Military orders for Battle of Bunker Hill realize $22,050 A military document issued by General Artemus Ward of the U.S. Armed Forces just prior to the Battle of Bunker Hill in 1775 sold for $22,050 in a sale held Aug. 25 by Early American History Auctions.
News-Antique.com - Sep 12,2007 - MILITARY ORDERS FOR THE BATTLE OF BUNKER HILL, ISSUED JUNE 14-16, 1775,
SELL FOR $22,050 AT EARLY AMERICAN HISTORY AUCTIONS SALE HELD AUG. 25
(Rancho Santa Fe, Calif.) - An original, two-page military document issuing direct orders by the Commanding General of the American Forces in the days immediately preceding the famous Battle of Bunker Hill in 1775, sold for $22,050 in a mail bid and Internet sale held August 25 by Early American History Auctions (www.EarlyAmerican.com). All prices include an 18% buyer's premium.
The document is dated June 14-16, 1775, and contains regimental orders from General Artemus Ward, the Commander of the American and Continental and Patriot Militias at Cambridge (outside Boston). The dates are significant, since they coincide with the official founding of the United State Army by the Continental Congress.

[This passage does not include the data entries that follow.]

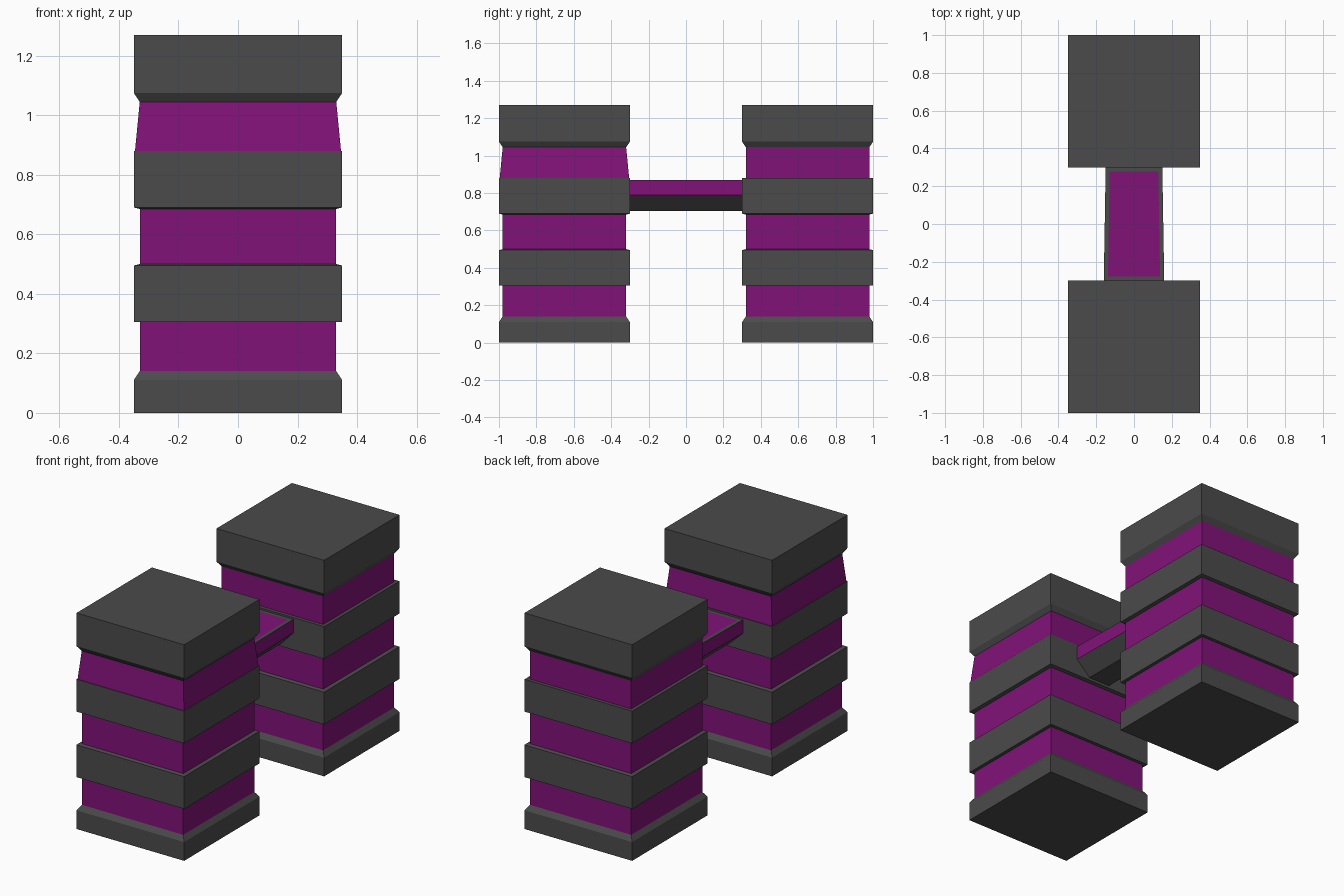
import bpy, bmesh
from mathutils import Vector

if "Cube" in bpy.data.objects:
    bpy.data.objects.remove(bpy.data.objects["Cube"])


def material(name, rgb):
    m = bpy.data.materials.new(name)
    m.diffuse_color = (*rgb, 1)
    m.use_nodes = True
    m.node_tree.nodes["Principled BSDF"].inputs["Base Color"].default_value = m.diffuse_color
    return m


MATS = [material("dark_grey", (0.07, 0.07, 0.07)), material("purple", (0.22, 0.006, 0.19))]


def finish(bm, name):
    bmesh.ops.recalc_face_normals(bm, faces=bm.faces)
    mesh = bpy.data.meshes.new(name)
    bm.to_mesh(mesh)
    bm.free()
    for m in MATS:
        mesh.materials.append(m)
    obj = bpy.data.objects.new(name, mesh)
    bpy.context.collection.objects.link(obj)
    return obj


def tower(name, cy, flare):
    # (half width, height, material of the band above)
    rings = [(.35, 0, 0), (.35, .11, 0), (.33, .14, 1), (.33, .305, 0), (.35, .305, 0),
             (.35, .495, 0), (.33, .50, 1), (.33, .685, 0), (.35, .69, 0), (.35, .88, 0),
             (flare, .88, 1), (.33, 1.045, 0), (.35, 1.075, 0), (.35, 1.27, 0)]
    bm = bmesh.new()
    loops = [[bm.verts.new((sx * r, cy + sy * r, z))
              for sx, sy in ((-1, -1), (1, -1), (1, 1), (-1, 1))] for r, z, _ in rings]
    for a, b, (_, _, mat) in zip(loops, loops[1:], rings):
        for i in range(4):
            j = (i + 1) % 4
            bm.faces.new((a[i], a[j], b[j], b[i])).material_index = mat
    bm.faces.new(loops[0])
    bm.faces.new(loops[-1])
    return finish(bm, name)


# Banded towers; the front one has a flared upper purple band
tower("front_tower", -0.65, 0.346)
tower("rear_tower", 0.65, 0.33)

# Hull-shaped bridge, slightly narrower at the rear
bm = bmesh.new()
ends = []
for y, w in ((-.3, .16), (.3, .15)):
    section = [(-w, .87), (w, .87), (w, .79), (.07, .705), (-.07, .705), (-w, .79)]
    ends.append([bm.verts.new((x, y, z)) for x, z in section])
for e in ends:
    bm.faces.new(e)
sides = []
for i in range(6):
    j = (i + 1) % 6
    sides.append(bm.faces.new((ends[0][i], ends[0][j], ends[1][j], ends[1][i])))
for i in (1, 5):
    sides[i].material_index = 1
bmesh.ops.recalc_face_normals(bm, faces=bm.faces)
# Purple walkway inside a grey rim
bmesh.ops.inset_region(bm, faces=[sides[0]], thickness=0.031)
sides[0].material_index = 1
finish(bm, "bridge")
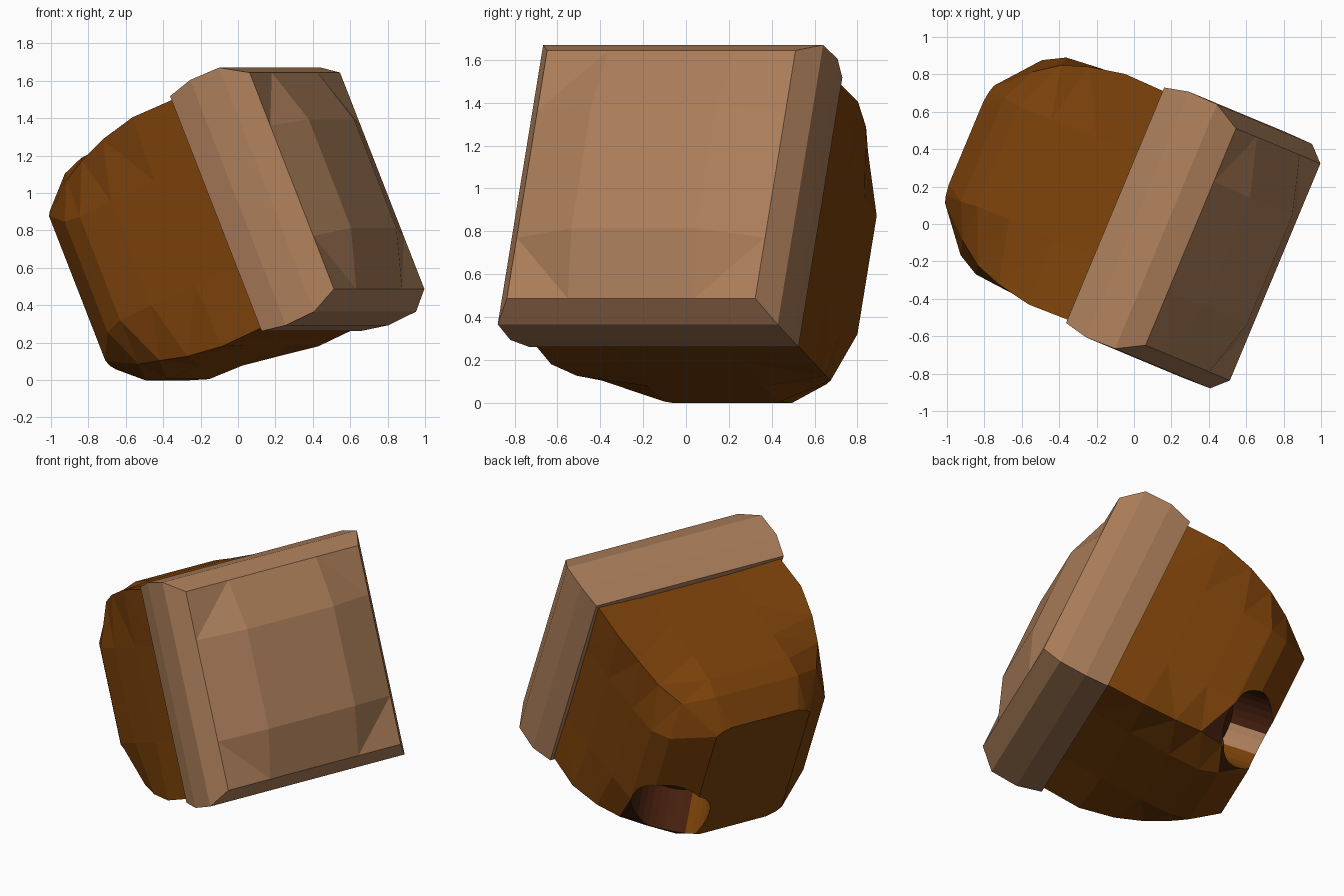
import bpy, bmesh, math
from mathutils import Vector

if "Cube" in bpy.data.objects:
    bpy.data.objects.remove(bpy.data.objects["Cube"])

# Tilted frame: N = axis through the face plate, U = sideways, V = up the plate
N = Vector((.85, -.355, .389)).normalized()
U = Vector((.385, .923, 0)).normalized()
V = N.cross(U)
CENTRE = U * .054 + V * .767


def place(n, u, v):
    return CENTRE + N * n + U * u + V * v


def material(name, rgb):
    m = bpy.data.materials.new(name)
    m.diffuse_color = (*rgb, 1)
    m.use_nodes = True
    m.node_tree.nodes["Principled BSDF"].inputs["Base Color"].default_value = m.diffuse_color
    return m


def ring(bm, n, hu, hv, fu, fv, nc, cu, cv):
    """12-point rounded square: 4 corners plus two points on every side."""
    pts = []
    for su, sv in ((1, 1), (-1, 1), (-1, -1), (1, -1)):
        side_u = (n, su * hu, sv * fv)
        side_v = (n, su * fu, sv * hv)
        corner = (nc, su * cu, sv * cv)
        pts += [side_u, corner, side_v] if su * sv > 0 else [side_v, corner, side_u]
    return [bm.verts.new(place(*p)) for p in pts]


def bridge(bm, rings):
    for a, b in zip(rings, rings[1:]):
        for i in range(12):
            j = (i + 1) % 12
            bm.faces.new((a[i], a[j], b[j], b[i]))


def finish(bm, name, mats):
    bmesh.ops.recalc_face_normals(bm, faces=bm.faces)
    me = bpy.data.meshes.new(name)
    bm.to_mesh(me)
    bm.free()
    for m in mats:
        me.materials.append(m)
    ob = bpy.data.objects.new(name, me)
    bpy.context.collection.objects.link(ob)
    return ob


tan = material("light_tan", (.41, .208, .102))
brown = material("orange_brown", (.195, .052, .003))
dark = material("red_brown", (.058, .014, .004))

# Face plate: barrel-sided slab with a slightly domed front
bm = bmesh.new()
rings = [ring(bm, n, h, h, .32, .32, n, h, h)
         for n, h in ((.469, .682), (.622, .712), (.80, .708), (.922, .628))]
bridge(bm, rings)
bm.faces.new(rings[0])
f = rings[-1]
inner = [bm.verts.new(place(1.02, su * .315, sv * .315))
         for su, sv in ((1, 1), (-1, 1), (-1, -1), (1, -1))]
for k in range(4):
    a, c, b = f[3 * k], f[3 * k + 1], f[3 * k + 2]
    nxt = (k + 1) % 4
    bm.faces.new((a, c, b))
    bm.faces.new((a, b, inner[k]))
    bm.faces.new((b, f[3 * nxt], inner[nxt], inner[k]))
bm.faces.new(inner)
finish(bm, "face_plate", [tan])

# Body: rounded block, square at the plate and tapering to the back
bm = bmesh.new()
rings = [ring(bm, *r) for r in (
    (-.558, .34, .47, .24, .42, -.558, .30, .45),
    (-.40, .565, .60, .30, .32, -.33, .49, .535),
    (-.284, .628, .642, .29, .30, -.176, .58, .58),
    (-.08, .645, .65, .29, .30, 0, .63, .63),
    (.20, .655, .65, .30, .30, .22, .668, .665),
    (.48, .655, .645, .30, .30, .48, .662, .662))]
bridge(bm, rings)
bm.faces.new(rings[0])
bm.faces.new(rings[-1])
bmesh.ops.triangulate(bm, faces=bm.faces)
body = finish(bm, "body", [brown, dark, tan])

# Round socket cut into the lower back bevel
R, DEPTH, SIDES = .245, .35, 32
origin = place(-.465, .455, -.31)
axis = (N * -.78 + U * .58 + V * -.22).normalized()
p = (N * .48 + U * .485 + V * -.448).normalized()
p = (p - axis * p.dot(axis)).normalized()
q = axis.cross(p)
bm = bmesh.new()
ends = [[bm.verts.new(origin + axis * d + R * (p * math.cos(t) + q * math.sin(t)))
         for t in (math.tau * i / SIDES for i in range(SIDES))]
        for d in (-DEPTH, .5)]
for i in range(SIDES):
    j = (i + 1) % SIDES
    bm.faces.new((ends[0][i], ends[0][j], ends[1][j], ends[1][i]))
for e in ends:
    bm.faces.new(e)
cutter = finish(bm, "socket_cutter", [dark])
cutter.hide_render = True

mod = body.modifiers.new("socket", 'BOOLEAN')
mod.operation = 'DIFFERENCE'
mod.solver = 'EXACT'
mod.object = cutter
bpy.context.view_layer.objects.active = body
bpy.ops.object.modifier_apply(modifier=mod.name)
bpy.data.objects.remove(cutter)

# Socket is dark, with a tan strip and a brown strip along one side of its wall
for face in body.data.polygons:
    rel = Vector(face.center) - origin
    along = rel.dot(axis)
    if (rel - axis * along).length > R * 1.005 or along > .3:
        face.material_index = 0
        continue
    face.material_index = 1
    side = rel.dot(q) / R
    if abs(face.normal.dot(axis)) < .5 and rel.dot(p) < 0 and side > 0:
        face.material_index = 2 if side < .55 else 0
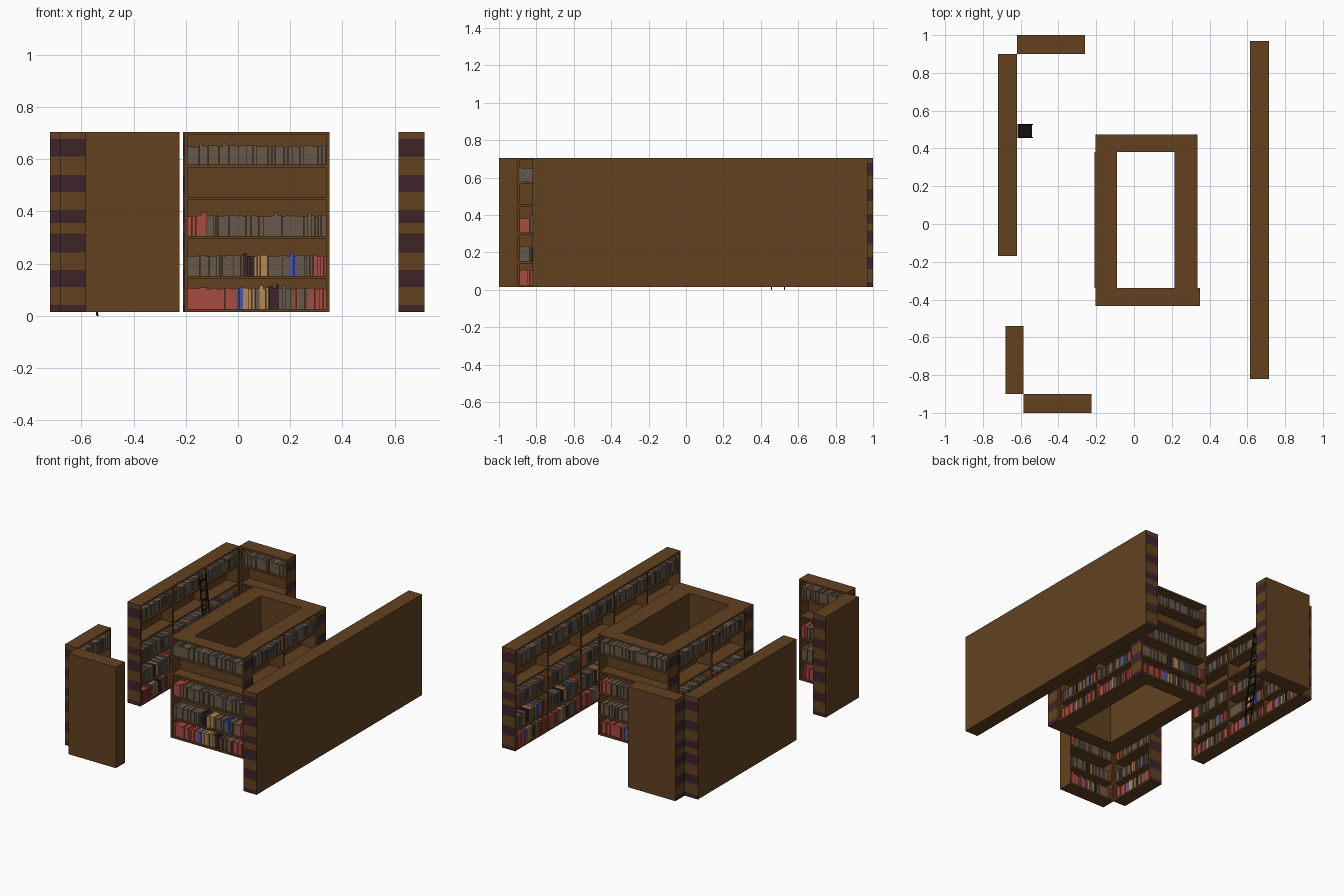
import bpy, bmesh, math, random
from mathutils import Matrix, Vector

if "Cube" in bpy.data.objects:
    bpy.data.objects.remove(bpy.data.objects["Cube"])

random.seed(4)


def mat(name, rgb):
    m = bpy.data.materials.new(name)
    m.diffuse_color = (*rgb, 1)
    m.use_nodes = True
    m.node_tree.nodes["Principled BSDF"].inputs["Base Color"].default_value = m.diffuse_color
    return m


WOOD = mat("brown wood", (0.122, 0.053, 0.015))
PLUM = mat("plum stripe", (0.047, 0.018, 0.023))
GREY = mat("grey book", (0.135, 0.097, 0.066))
RED = mat("red book", (0.39, 0.07, 0.052))
TAN = mat("tan book", (0.46, 0.25, 0.085))
BLUE = mat("blue book", (0.062, 0.09, 0.42))
BLACK = mat("dark ladder", (0.014, 0.009, 0.005))
BOOK_MATS = [GREY, RED, TAN, BLUE, PLUM]

Z0, Z1, T = 0.015, 0.705, 0.012          # case bottom, top, board thickness
SHELVES = [0.153, 0.306, 0.456, 0.580]   # shelf top heights
STRIPES = [(0.0, 0.042), (0.111, 0.176), (0.243, 0.316),
           (0.355, 0.405), (0.474, 0.54), (0.61, 0.677)]
# Book rows: shelf height, mean book height, colour runs (material, end fraction)
ROWS = [
    (Z0 + T, 0.080, [(1, .36), (3, .41), (2, .48), (0, .53), (2, .58), (4, .66),
                     (0, .76), (1, .81), (0, .88), (1, 1)]),
    (0.153, 0.080, [(0, .40), (4, .49), (2, .57), (0, .73), (3, .78), (0, .91), (1, 1)]),
    (0.306, 0.080, [(1, .14), (0, 1)]),
    (0.580, 0.073, [(0, 1)]),
]


def box(bm, lo, hi, mi=0):
    """Axis-aligned box from corner lo to corner hi; returns its faces."""
    lo, hi = Vector(lo), Vector(hi)
    m = Matrix.Translation((lo + hi) / 2) @ Matrix.Diagonal((*(hi - lo), 1))
    vs = bmesh.ops.create_cube(bm, size=1, matrix=m)["verts"]
    faces = {f for v in vs for f in v.link_faces}
    for f in faces:
        f.material_index = mi
    return faces


def finish(bm, name, mats, matrix=Matrix()):
    bm.transform(matrix)
    me = bpy.data.meshes.new(name)
    bm.to_mesh(me)
    bm.free()
    for m in mats:
        me.materials.append(m)
    ob = bpy.data.objects.new(name, me)
    bpy.context.collection.objects.link(ob)
    return ob


def bookcase(name, x, y, w, d, facing, bays, striped=(-1, 1)):
    """Case with its front at local -y, turned by facing degrees about z."""
    place = Matrix.Translation((x, y, 0)) @ Matrix.Rotation(math.radians(facing), 4, 'Z')
    h, f, b = w / 2, -d / 2, d / 2
    bm = bmesh.new()
    # end panels, cut across and striped on the outward side
    box(bm, (-h, f, Z0), (-h + T, b, Z1))
    box(bm, (h - T, f, Z0), (h, b, Z1))
    for z in [z for s in STRIPES for z in s if z > Z0]:
        bmesh.ops.bisect_plane(bm, geom=bm.verts[:] + bm.edges[:] + bm.faces[:],
                               plane_co=(0, 0, z), plane_no=(0, 0, 1))
    bm.normal_update()
    for face in bm.faces:
        c = face.calc_center_median()
        side = 1 if c.x > 0 else -1
        if face.normal.x * side > 0.9 and side in striped \
                and any(a < c.z < e for a, e in STRIPES):
            face.material_index = 1
    # back, shelves and dividers
    box(bm, (-h + T, b - T, Z0), (h - T, b, Z1))
    for z in [Z0 + T, *SHELVES, Z1]:
        box(bm, (-h + T, f, z - T), (h - T, b - T, z))
    for i in range(1, bays):
        c = -h + w * i / bays
        box(bm, (c - T / 2, f + 0.001, Z0 + T), (c + T / 2, b - T, Z1 - T))
    finish(bm, name, [WOOD, PLUM], place)

    # books, bay by bay and row by row
    bm = bmesh.new()
    for i in range(bays):
        a, e = -h + w * i / bays + T, -h + w * (i + 1) / bays - T
        for z, height, runs in ROWS:
            p = a
            while p < e - 0.004:
                t = min(random.uniform(0.008, 0.017), e - p)
                u = (p + t / 2 - a) / (e - a)
                mi = next(m for m, end in runs if u <= end)
                top = z + height * random.uniform(0.93, 1.02)
                if random.random() < 0.05:
                    top += 0.012
                box(bm, (p, f + random.uniform(0.006, 0.016), z),
                    (p + t - 0.0006, b - T, top), mi)
                p += t
    finish(bm, name + "_books", BOOK_MATS, place)


# Wall bookcases
bookcase("back_left_case", -0.44, 0.95, 0.36, 0.10, 0, 1)
bookcase("left_long_case", -0.67, 0.365, 1.07, 0.10, 90, 3)
bookcase("left_short_case", -0.6325, -0.72, 0.36, 0.095, 90, 1)
bookcase("front_left_case", -0.405, -0.95, 0.36, 0.10, 180, 1, striped=(1,))
bookcase("right_long_case", 0.665, 0.075, 1.79, 0.10, -90, 5)

# Hollow island of four cases facing outward
bookcase("island_front_case", 0.0725, -0.3875, 0.555, 0.095, 0, 1)
bookcase("island_back_case", 0.065, 0.4275, 0.54, 0.095, 180, 1)
bookcase("island_left_case", -0.15, 0.02, 0.72, 0.12, -90, 2)
bookcase("island_right_case", 0.275, 0.02, 0.72, 0.12, 90, 2)

# Ladder leaning on the left long case
foot, head = Vector((-0.539, 0.492, 0)), Vector((-0.614, 0.492, 0.66))
bm = bmesh.new()
for y in (-0.037, 0.031):
    for f in box(bm, (-0.004, y, 0), (0.004, y + 0.006, 0.66)):
        pass
for v in bm.verts:                       # shear the rails into the lean
    v.co += foot.lerp(head, v.co.z / 0.66) - Vector((0, 0, v.co.z))
for i in range(1, 11):
    c = foot.lerp(head, i / 10.5)
    box(bm, c + Vector((-0.006, -0.034, -0.003)), c + Vector((0.006, 0.034, 0.003)))
finish(bm, "ladder", [BLACK])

June 14th has forever since been celebrated as Flag Day here.
“This document was one of our favorite lots of the sale,” remarked Dana Linett, president of Early American History Auctions. “The winning bidder was a woman who bought it as a gift for her husband's collection. I'm sure he was very pleased. It's a true piece of American history.” Mr. Linett added the sale was “our most heavily bid-on auction of the year. Most lots exceeded their estimates.”
In other highlights:
The top lot of the sale was a 1694 Carolina Elephant Token, PCGS graded Very Fine-30, that crossed the block at $25,960. The piece was able to soar past the high estimate of $24,000 by its great condition, but also because of its rarity: on the side that says “God Preserve Carolina The Lord's Proprietor, 1694,” the “O” is over the “E” in 'Proprietor.' An elephant is clearly visible on the obverse.
The biggest surprises of the sale was an 1860 ferrotype portrait pin of Abraham Lincoln – beardless – in choice near mint condition. The pin was expected to fetch no more than $1,800, but a pair of determined bidders drove the final gavel price to an astounding $12,980. The pin featured a sharp, clean image of Lincoln from his first presidential campaign, in an elegant, gilt brass oval frame.
An oil-on-canvas painting that served as cover art for the auction catalog, titled “President Jefferson and His Cabinet, 1801,” unsigned and in choice extremely fine condition, realized $11,800. Depicted in the 26” x 45.5” painting are President Jefferson, Vice President Aaron Burr, Secretary of State James Madison and other cabinet members, in an ornate, carved, gold-painted wooden frame.
A rare 5-cent Drink Sands Ale key encased postage merchant stamp, in choice extremely fine condition and one of only perhaps 10 in existence, soared to $10,620. The 5-cent denomination is the only one available to collectors. Others have been lost over time as to question their very existence. The example purchased was in excellent shape, with Thomas Jefferson clearly depicted on the obverse.
A valuable collection of Morgan and Peace silver dollars, 113 coins in all and encased in five Whitman folders, hammered for $9,660.